● THE TASK:
Search the data for the word "TRIM" and copy every line where it occurs.

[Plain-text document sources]
▼▼▼
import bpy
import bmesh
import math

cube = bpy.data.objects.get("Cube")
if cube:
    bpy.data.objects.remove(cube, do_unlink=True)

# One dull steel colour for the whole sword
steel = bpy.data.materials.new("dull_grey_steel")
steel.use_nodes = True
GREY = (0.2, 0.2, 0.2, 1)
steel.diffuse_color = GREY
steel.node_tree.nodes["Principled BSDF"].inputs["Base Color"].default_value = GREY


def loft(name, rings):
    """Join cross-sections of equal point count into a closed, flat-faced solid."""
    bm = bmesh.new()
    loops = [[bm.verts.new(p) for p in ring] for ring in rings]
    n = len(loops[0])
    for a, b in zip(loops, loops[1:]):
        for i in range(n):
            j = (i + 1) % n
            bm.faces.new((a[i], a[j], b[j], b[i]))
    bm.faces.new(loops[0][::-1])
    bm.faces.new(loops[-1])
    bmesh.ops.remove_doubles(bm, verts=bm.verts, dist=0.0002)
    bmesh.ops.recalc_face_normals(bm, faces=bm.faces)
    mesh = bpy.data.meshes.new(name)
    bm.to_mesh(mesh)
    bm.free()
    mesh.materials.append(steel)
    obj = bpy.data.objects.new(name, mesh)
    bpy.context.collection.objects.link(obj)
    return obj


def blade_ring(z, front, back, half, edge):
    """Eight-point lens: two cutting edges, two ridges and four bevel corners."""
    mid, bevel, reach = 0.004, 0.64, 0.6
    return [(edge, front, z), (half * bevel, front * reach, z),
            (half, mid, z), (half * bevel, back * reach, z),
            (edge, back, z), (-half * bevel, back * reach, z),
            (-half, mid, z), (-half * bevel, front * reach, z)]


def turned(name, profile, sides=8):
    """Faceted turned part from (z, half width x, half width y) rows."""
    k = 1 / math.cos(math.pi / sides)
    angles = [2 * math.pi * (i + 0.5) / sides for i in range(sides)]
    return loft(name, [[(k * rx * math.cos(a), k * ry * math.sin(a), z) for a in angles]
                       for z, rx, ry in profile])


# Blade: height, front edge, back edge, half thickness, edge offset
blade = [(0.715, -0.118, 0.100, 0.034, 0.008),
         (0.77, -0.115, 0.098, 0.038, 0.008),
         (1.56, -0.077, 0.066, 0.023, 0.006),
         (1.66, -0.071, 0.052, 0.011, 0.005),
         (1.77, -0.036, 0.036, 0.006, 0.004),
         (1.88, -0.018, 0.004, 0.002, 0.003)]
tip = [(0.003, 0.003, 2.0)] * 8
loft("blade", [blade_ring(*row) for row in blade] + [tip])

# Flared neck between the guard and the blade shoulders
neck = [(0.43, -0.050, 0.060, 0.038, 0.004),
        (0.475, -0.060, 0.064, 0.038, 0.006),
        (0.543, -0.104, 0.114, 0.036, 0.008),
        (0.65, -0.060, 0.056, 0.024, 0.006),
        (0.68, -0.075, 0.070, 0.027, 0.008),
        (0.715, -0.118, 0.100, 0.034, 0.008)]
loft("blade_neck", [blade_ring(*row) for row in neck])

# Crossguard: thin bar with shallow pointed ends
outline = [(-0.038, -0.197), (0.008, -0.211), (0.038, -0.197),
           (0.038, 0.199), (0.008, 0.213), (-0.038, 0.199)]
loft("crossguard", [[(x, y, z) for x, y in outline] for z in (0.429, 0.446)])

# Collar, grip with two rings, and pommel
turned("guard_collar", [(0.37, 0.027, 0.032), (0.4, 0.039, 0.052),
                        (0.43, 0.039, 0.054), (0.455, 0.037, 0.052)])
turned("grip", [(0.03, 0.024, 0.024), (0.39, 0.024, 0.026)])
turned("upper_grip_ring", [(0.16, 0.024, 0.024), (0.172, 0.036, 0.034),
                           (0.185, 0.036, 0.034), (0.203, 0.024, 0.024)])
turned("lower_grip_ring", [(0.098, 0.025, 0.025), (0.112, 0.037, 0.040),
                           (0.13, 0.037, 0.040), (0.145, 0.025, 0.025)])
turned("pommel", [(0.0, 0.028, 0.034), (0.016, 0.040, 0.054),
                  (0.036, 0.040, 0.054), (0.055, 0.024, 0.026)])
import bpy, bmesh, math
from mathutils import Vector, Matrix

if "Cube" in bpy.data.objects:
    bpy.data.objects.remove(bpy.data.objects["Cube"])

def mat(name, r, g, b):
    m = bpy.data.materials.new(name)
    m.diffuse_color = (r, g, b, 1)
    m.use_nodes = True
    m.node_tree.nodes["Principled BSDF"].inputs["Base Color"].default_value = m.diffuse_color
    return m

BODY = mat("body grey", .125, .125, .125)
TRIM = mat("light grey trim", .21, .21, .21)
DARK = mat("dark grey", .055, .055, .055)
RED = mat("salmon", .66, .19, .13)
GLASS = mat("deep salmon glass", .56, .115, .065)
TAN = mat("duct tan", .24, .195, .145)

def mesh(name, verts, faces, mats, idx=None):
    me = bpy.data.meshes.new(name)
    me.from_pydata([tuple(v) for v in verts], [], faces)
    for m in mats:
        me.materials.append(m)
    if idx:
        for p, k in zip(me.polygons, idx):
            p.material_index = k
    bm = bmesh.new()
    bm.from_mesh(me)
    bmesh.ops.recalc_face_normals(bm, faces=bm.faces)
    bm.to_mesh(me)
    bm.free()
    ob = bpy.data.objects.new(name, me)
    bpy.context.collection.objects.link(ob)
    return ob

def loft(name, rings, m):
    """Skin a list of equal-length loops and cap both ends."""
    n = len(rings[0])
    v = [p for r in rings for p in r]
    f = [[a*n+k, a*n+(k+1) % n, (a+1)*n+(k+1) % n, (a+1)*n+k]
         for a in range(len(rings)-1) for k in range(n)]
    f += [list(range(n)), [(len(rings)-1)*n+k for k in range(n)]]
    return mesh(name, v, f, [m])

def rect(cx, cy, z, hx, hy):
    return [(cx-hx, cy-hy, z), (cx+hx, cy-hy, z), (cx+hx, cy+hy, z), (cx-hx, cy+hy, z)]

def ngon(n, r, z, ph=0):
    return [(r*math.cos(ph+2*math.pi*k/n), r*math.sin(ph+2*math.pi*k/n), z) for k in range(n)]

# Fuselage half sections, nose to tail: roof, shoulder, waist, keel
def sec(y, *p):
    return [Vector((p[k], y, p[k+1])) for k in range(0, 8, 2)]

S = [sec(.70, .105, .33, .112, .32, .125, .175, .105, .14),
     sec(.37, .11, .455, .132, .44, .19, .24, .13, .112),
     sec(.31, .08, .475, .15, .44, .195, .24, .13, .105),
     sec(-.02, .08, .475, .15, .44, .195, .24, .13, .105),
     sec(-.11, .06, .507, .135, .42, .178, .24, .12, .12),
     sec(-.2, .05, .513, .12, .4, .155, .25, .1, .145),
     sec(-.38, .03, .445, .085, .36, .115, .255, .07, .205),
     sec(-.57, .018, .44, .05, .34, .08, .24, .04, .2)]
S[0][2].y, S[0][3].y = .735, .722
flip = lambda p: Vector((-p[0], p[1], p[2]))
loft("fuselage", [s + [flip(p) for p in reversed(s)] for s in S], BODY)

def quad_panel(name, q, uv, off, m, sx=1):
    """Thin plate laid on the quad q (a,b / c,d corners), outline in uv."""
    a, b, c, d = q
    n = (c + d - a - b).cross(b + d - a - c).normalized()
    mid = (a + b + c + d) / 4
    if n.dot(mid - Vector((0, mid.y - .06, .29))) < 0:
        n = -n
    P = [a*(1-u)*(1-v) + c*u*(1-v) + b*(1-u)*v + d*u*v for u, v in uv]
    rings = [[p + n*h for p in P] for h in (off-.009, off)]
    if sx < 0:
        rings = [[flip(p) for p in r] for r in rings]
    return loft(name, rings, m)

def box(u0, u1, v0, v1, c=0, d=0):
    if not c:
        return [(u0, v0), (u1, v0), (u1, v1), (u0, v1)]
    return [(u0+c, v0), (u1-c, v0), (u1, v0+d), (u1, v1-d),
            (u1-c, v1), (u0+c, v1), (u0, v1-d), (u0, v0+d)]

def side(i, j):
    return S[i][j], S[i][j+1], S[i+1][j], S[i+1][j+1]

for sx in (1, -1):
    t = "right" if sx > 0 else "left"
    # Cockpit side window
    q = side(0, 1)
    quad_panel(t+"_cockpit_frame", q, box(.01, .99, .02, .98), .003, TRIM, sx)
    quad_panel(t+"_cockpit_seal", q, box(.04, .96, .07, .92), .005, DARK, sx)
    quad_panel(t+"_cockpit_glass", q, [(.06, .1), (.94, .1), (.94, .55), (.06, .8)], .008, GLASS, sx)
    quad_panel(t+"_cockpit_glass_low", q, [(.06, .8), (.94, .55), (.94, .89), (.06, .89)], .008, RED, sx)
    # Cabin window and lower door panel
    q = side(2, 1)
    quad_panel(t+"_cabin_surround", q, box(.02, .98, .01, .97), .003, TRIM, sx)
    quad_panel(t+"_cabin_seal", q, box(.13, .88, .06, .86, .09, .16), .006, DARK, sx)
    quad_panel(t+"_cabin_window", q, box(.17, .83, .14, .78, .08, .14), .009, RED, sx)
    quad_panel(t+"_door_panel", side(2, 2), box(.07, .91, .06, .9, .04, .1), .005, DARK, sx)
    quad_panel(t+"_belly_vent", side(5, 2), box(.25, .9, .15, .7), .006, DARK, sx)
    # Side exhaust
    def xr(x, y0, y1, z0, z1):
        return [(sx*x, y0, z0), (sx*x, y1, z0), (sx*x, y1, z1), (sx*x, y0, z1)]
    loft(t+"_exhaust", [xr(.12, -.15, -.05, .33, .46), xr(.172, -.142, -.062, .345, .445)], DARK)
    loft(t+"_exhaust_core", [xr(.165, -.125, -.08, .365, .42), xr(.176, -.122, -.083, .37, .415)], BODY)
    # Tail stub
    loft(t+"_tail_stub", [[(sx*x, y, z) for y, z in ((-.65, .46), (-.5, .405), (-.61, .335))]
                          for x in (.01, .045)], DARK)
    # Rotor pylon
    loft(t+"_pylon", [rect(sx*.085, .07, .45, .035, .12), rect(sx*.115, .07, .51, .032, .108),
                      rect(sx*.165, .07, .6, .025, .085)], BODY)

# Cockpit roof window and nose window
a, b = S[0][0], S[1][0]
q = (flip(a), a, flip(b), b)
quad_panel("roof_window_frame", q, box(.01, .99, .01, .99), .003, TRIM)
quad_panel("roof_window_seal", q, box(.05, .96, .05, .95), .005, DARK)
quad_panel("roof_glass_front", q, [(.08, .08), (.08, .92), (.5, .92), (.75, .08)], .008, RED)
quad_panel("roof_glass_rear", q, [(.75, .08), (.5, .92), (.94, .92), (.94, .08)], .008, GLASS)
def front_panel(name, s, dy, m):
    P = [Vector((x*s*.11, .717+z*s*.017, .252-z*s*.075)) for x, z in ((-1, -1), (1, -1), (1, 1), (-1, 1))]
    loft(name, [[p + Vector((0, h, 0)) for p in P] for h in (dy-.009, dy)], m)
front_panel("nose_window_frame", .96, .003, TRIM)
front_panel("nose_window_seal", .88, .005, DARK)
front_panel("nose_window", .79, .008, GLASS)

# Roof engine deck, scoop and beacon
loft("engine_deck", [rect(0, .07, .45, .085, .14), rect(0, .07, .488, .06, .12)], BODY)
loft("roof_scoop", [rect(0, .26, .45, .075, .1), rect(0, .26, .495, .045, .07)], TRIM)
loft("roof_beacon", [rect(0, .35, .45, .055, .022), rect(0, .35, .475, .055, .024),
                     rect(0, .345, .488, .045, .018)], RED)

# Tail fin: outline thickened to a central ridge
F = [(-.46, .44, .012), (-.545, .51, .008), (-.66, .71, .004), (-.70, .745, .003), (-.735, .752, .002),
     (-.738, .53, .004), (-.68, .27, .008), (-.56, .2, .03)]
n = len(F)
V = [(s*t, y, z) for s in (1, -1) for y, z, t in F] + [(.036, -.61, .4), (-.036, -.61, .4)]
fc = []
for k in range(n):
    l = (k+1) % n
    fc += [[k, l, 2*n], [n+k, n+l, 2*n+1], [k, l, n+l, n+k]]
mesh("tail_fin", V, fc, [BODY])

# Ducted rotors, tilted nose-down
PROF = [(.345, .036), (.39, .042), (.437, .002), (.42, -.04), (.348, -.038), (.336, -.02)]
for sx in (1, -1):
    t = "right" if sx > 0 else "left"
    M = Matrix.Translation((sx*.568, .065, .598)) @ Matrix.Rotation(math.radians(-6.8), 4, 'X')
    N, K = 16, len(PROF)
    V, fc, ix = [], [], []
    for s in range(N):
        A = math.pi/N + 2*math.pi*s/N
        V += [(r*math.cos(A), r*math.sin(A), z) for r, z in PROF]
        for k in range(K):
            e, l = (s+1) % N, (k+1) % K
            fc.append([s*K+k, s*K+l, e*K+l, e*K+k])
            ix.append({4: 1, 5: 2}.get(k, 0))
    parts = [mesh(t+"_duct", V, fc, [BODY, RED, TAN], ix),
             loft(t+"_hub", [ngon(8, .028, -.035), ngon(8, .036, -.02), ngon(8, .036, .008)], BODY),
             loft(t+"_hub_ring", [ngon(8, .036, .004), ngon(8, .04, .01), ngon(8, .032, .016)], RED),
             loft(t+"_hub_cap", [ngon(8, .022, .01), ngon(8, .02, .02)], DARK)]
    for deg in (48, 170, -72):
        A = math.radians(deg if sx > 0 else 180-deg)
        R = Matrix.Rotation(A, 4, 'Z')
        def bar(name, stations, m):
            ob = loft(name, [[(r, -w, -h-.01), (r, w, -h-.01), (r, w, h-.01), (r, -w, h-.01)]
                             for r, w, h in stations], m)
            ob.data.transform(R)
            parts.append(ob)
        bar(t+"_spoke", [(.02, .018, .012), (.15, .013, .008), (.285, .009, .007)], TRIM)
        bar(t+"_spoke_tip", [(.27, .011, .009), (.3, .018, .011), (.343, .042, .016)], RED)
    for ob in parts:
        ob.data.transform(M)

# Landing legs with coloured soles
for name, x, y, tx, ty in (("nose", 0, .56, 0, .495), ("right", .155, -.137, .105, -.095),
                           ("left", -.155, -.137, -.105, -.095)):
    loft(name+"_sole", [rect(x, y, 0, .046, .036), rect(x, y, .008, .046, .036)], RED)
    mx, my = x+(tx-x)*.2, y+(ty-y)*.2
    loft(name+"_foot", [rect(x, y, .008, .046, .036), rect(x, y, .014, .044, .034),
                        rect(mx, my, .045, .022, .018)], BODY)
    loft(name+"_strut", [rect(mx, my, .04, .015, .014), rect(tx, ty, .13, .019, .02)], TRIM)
▲▲▲
● RESPONSE BELOW:
TRIM = mat("light grey trim", .21, .21, .21)
    quad_panel(t+"_cockpit_frame", q, box(.01, .99, .02, .98), .003, TRIM, sx)
    quad_panel(t+"_cabin_surround", q, box(.02, .98, .01, .97), .003, TRIM, sx)
quad_panel("roof_window_frame", q, box(.01, .99, .01, .99), .003, TRIM)
front_panel("nose_window_frame", .96, .003, TRIM)
loft("roof_scoop", [rect(0, .26, .45, .075, .1), rect(0, .26, .495, .045, .07)], TRIM)
        bar(t+"_spoke", [(.02, .018, .012), (.15, .013, .008), (.285, .009, .007)], TRIM)
    loft(name+"_strut", [rect(mx, my, .04, .015, .014), rect(tx, ty, .13, .019, .02)], TRIM)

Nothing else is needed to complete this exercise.